» **PROBLEM STATEMENT**: Return all lines from the entries below in which the word "rotation" is present.

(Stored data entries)
---*---
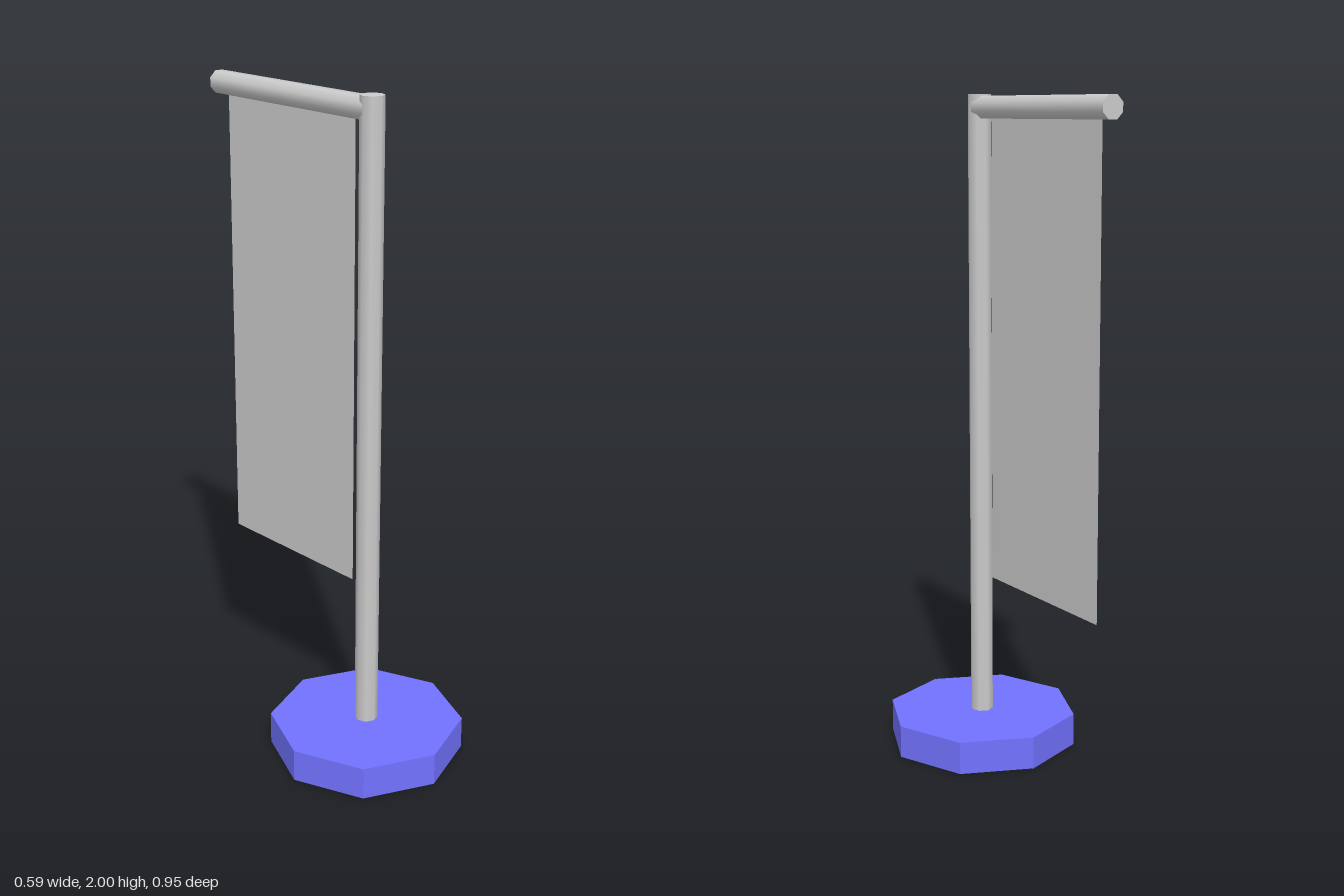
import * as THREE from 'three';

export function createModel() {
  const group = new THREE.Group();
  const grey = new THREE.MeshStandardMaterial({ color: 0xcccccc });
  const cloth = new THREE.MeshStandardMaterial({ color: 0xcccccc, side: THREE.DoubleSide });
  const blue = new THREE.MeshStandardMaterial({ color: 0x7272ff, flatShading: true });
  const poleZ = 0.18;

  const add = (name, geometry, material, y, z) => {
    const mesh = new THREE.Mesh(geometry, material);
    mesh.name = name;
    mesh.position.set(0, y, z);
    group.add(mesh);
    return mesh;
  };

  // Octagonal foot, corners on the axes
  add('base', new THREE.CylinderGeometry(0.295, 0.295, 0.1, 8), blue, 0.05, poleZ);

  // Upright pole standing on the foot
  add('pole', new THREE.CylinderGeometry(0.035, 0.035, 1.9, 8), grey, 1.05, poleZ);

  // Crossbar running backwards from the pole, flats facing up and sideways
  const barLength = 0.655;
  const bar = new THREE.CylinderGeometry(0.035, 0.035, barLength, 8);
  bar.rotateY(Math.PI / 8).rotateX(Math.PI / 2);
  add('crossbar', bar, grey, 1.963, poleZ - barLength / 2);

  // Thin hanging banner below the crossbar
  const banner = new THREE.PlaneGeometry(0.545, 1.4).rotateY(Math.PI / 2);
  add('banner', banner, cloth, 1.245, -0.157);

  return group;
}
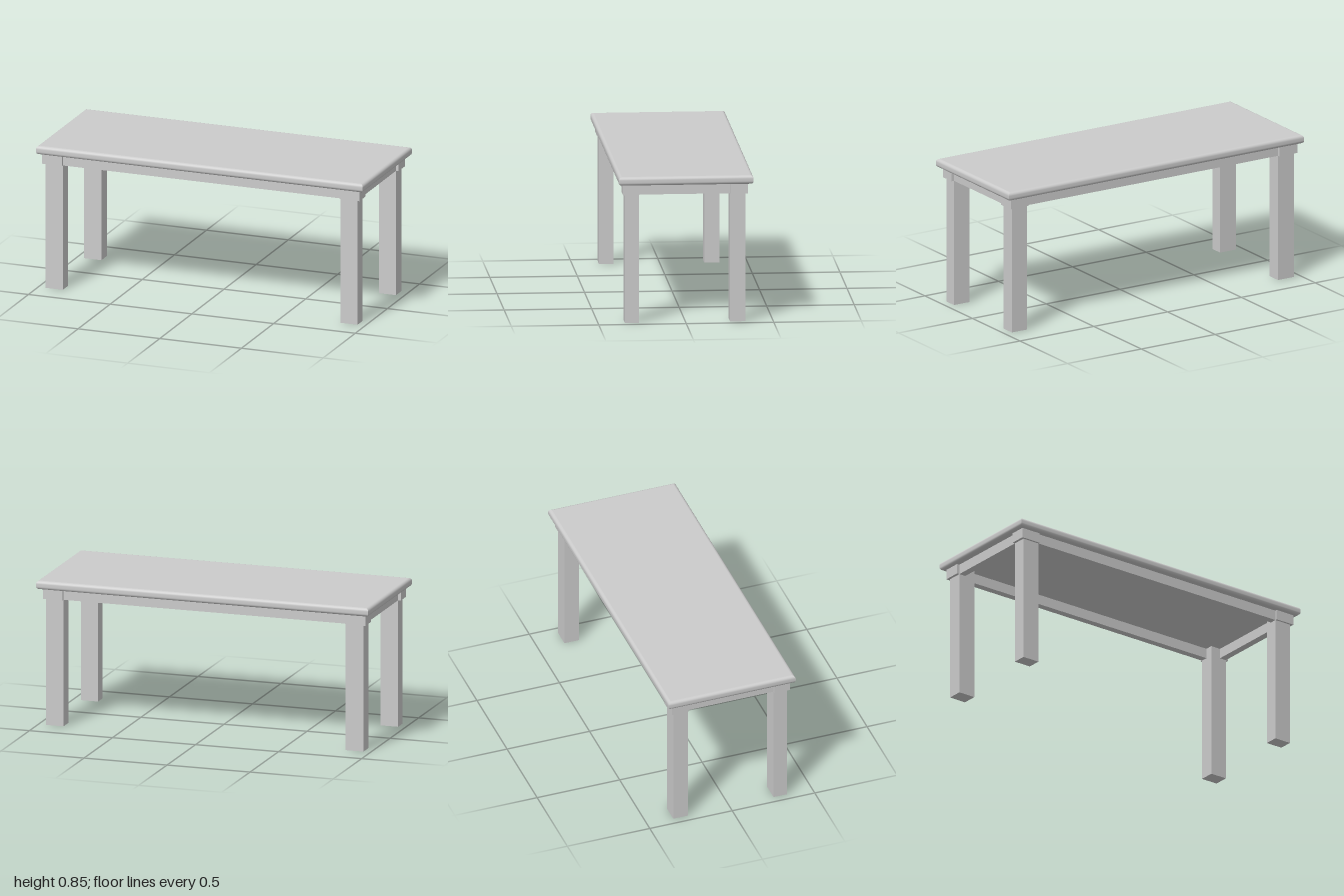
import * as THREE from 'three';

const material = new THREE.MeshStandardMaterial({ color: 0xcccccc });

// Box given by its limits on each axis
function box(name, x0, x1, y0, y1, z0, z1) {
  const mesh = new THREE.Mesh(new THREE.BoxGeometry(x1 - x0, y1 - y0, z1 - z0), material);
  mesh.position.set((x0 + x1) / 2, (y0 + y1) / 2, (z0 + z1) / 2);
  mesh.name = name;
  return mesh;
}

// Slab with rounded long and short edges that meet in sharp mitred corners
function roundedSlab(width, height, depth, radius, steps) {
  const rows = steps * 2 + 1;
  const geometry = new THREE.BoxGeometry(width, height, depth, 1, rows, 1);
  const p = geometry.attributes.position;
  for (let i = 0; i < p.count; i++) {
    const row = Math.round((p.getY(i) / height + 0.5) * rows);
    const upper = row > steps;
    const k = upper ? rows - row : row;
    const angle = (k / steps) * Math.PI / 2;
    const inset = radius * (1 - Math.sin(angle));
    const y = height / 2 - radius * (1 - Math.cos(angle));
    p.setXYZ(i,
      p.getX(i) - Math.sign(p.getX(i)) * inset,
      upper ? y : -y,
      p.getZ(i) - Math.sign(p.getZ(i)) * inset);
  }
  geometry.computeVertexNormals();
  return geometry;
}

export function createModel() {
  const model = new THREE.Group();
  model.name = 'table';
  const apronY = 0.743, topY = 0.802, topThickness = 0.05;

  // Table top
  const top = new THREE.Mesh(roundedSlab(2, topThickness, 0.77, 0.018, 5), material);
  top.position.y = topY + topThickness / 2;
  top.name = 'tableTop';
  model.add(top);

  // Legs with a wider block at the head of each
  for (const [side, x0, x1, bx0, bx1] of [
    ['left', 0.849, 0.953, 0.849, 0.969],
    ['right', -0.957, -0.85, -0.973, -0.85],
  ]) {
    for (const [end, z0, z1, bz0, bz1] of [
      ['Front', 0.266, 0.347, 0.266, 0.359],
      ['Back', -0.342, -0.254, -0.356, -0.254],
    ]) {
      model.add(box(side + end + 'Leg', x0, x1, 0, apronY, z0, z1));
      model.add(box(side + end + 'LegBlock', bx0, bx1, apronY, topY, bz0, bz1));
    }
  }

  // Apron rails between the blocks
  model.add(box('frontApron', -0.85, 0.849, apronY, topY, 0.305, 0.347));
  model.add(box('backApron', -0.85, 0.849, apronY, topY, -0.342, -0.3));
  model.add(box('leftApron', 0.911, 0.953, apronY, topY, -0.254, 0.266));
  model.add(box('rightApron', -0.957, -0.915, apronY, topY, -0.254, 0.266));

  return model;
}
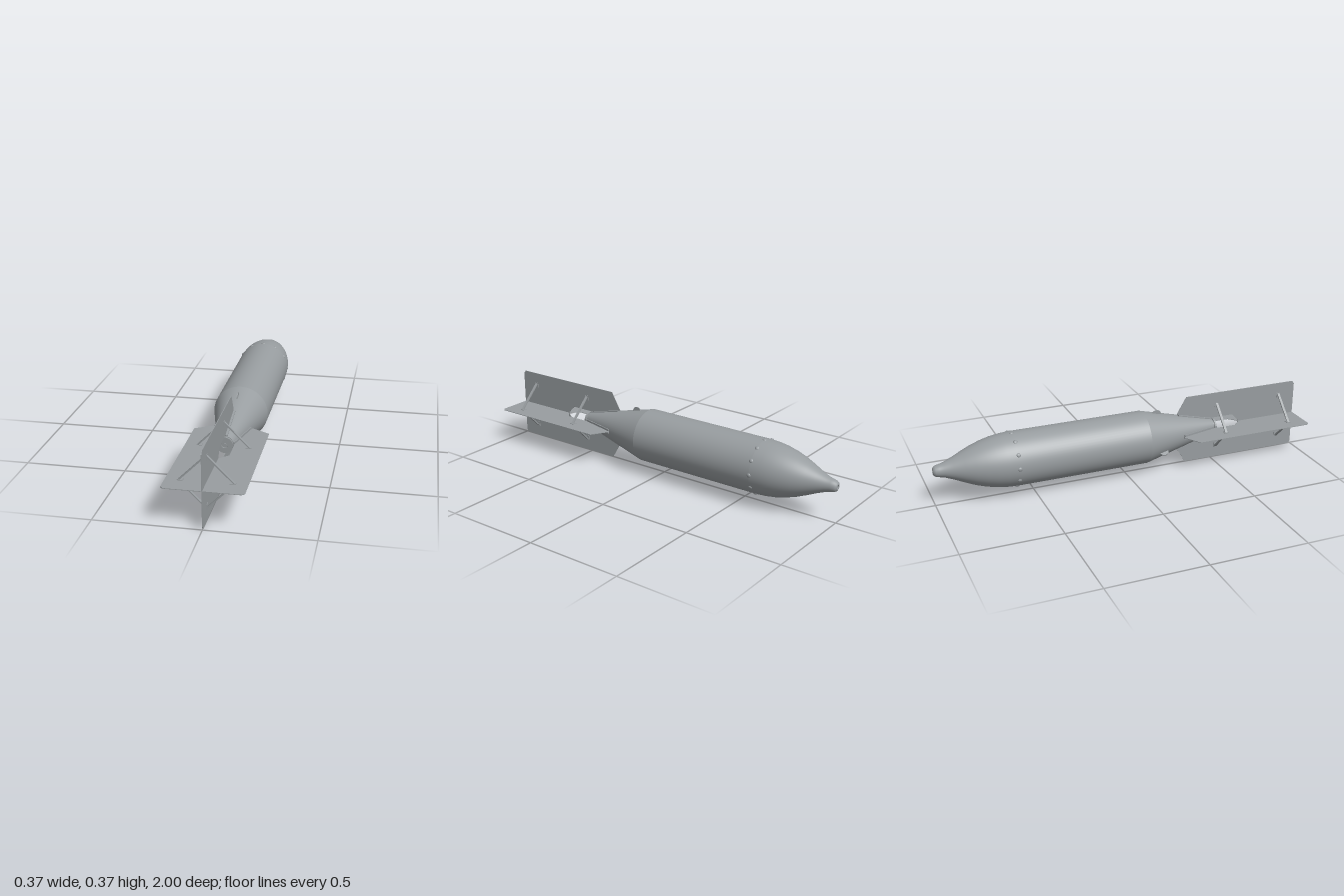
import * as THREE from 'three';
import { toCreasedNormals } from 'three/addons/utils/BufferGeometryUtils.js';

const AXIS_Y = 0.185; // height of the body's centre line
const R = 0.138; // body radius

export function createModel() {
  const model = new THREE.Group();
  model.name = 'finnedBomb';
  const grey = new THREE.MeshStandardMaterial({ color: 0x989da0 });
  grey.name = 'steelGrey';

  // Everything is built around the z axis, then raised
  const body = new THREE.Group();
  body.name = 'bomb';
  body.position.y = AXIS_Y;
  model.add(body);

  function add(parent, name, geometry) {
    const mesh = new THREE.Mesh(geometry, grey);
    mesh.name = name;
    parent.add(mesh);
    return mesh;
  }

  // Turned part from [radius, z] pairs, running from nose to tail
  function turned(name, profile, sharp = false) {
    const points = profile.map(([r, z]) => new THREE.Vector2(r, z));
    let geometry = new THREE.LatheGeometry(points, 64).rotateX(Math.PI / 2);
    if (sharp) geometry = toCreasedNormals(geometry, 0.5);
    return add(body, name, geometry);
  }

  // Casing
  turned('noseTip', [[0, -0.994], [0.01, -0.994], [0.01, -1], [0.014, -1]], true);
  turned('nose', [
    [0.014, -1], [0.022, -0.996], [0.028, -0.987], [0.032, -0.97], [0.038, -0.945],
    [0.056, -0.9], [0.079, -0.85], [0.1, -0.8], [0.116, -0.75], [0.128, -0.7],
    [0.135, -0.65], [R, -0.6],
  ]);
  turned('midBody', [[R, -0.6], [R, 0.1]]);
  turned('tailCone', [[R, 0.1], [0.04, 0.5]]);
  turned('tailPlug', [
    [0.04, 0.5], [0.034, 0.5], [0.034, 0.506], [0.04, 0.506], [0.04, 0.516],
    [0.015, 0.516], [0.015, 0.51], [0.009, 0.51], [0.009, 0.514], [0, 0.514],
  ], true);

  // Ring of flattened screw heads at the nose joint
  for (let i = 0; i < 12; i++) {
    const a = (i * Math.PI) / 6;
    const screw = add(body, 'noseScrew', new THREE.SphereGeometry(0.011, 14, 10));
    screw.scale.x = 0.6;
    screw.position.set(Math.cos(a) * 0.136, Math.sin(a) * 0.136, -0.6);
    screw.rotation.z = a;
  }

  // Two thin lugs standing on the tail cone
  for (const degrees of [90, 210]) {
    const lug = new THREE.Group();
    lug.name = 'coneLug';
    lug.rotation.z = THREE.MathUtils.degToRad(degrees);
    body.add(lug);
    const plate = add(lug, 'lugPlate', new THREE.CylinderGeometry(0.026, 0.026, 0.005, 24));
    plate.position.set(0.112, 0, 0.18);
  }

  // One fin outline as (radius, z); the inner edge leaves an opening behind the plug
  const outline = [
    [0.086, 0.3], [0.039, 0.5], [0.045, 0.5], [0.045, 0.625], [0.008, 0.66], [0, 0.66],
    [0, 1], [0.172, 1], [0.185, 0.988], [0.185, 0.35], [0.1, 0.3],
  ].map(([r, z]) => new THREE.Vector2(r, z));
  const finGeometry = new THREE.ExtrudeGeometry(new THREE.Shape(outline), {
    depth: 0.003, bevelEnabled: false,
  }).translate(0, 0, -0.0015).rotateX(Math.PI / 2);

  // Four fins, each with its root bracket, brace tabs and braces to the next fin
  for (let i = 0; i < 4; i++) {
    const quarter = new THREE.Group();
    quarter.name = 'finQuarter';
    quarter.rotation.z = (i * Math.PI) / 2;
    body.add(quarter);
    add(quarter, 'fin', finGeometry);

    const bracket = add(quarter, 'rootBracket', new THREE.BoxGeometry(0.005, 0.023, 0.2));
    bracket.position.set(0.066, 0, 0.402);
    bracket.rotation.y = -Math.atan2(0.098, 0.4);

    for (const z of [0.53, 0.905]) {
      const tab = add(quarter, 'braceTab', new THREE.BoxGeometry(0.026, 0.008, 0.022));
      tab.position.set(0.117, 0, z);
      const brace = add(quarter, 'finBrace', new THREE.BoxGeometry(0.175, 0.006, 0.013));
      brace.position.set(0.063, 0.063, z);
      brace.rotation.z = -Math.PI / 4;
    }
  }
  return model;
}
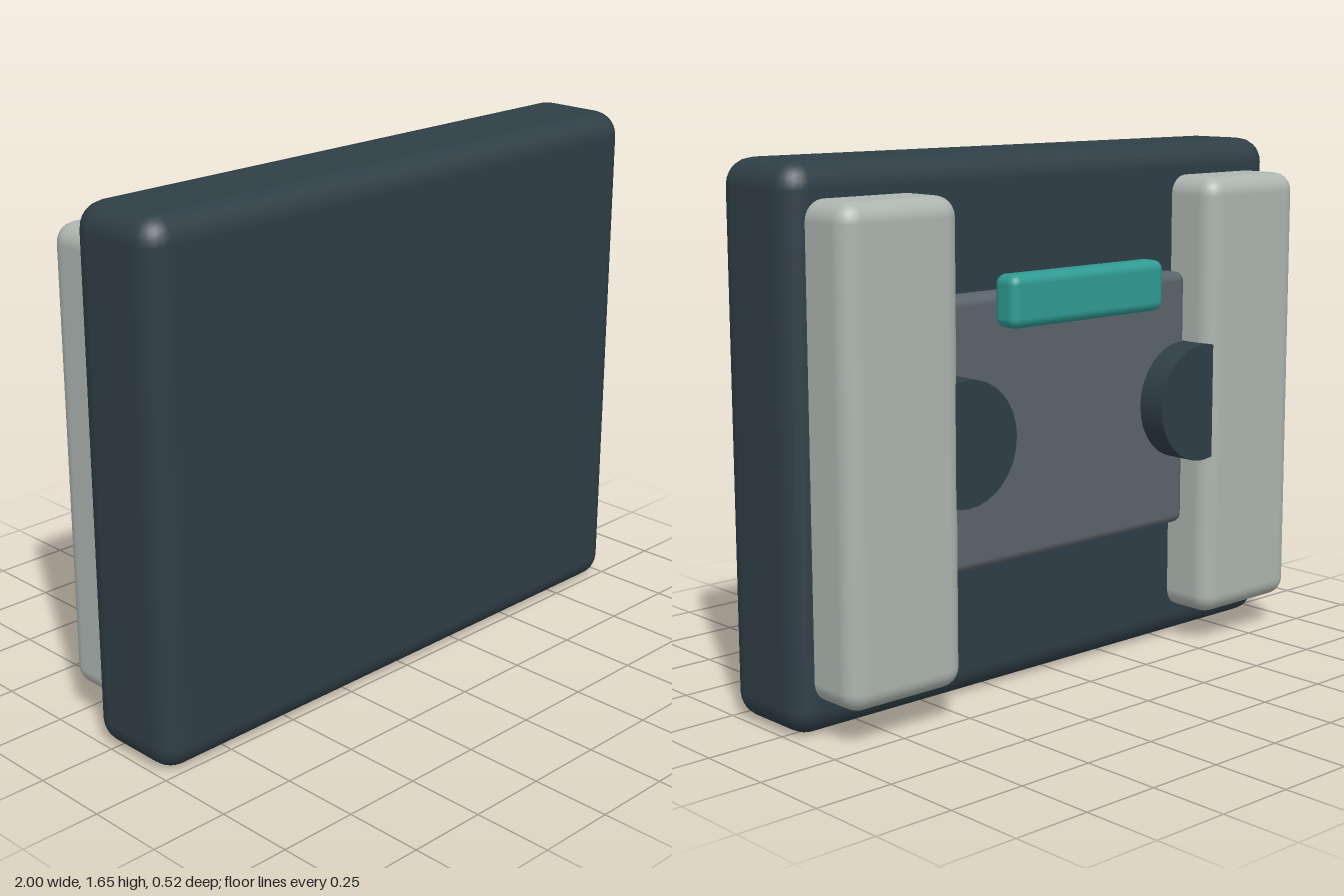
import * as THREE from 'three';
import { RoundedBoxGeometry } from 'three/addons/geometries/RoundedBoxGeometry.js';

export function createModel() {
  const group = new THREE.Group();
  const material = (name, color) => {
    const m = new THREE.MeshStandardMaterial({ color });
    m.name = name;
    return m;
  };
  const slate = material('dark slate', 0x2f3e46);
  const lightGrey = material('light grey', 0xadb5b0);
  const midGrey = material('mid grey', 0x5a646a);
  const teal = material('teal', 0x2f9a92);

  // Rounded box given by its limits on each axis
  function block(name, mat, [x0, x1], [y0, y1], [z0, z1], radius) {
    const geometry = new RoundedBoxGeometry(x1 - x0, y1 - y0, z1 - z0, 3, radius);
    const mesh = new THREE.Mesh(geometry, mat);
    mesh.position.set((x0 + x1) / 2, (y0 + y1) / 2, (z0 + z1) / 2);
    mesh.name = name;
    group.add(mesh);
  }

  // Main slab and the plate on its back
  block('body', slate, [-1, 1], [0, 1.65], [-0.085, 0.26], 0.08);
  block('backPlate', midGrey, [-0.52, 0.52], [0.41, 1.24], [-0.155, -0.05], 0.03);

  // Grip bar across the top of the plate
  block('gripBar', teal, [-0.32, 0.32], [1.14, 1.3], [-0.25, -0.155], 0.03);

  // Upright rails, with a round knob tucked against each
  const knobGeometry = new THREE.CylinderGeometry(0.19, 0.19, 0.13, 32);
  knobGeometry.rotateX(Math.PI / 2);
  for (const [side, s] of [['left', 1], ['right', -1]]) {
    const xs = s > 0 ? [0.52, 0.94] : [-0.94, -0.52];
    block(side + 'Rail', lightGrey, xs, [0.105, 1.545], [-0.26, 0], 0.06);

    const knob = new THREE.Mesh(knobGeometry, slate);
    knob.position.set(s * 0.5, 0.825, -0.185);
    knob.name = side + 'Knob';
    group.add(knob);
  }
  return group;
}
---*---
» **TASK ANSWER**:
    screw.rotation.z = a;
    lug.rotation.z = THREE.MathUtils.degToRad(degrees);
    quarter.rotation.z = (i * Math.PI) / 2;
    bracket.rotation.y = -Math.atan2(0.098, 0.4);
      brace.rotation.z = -Math.PI / 4;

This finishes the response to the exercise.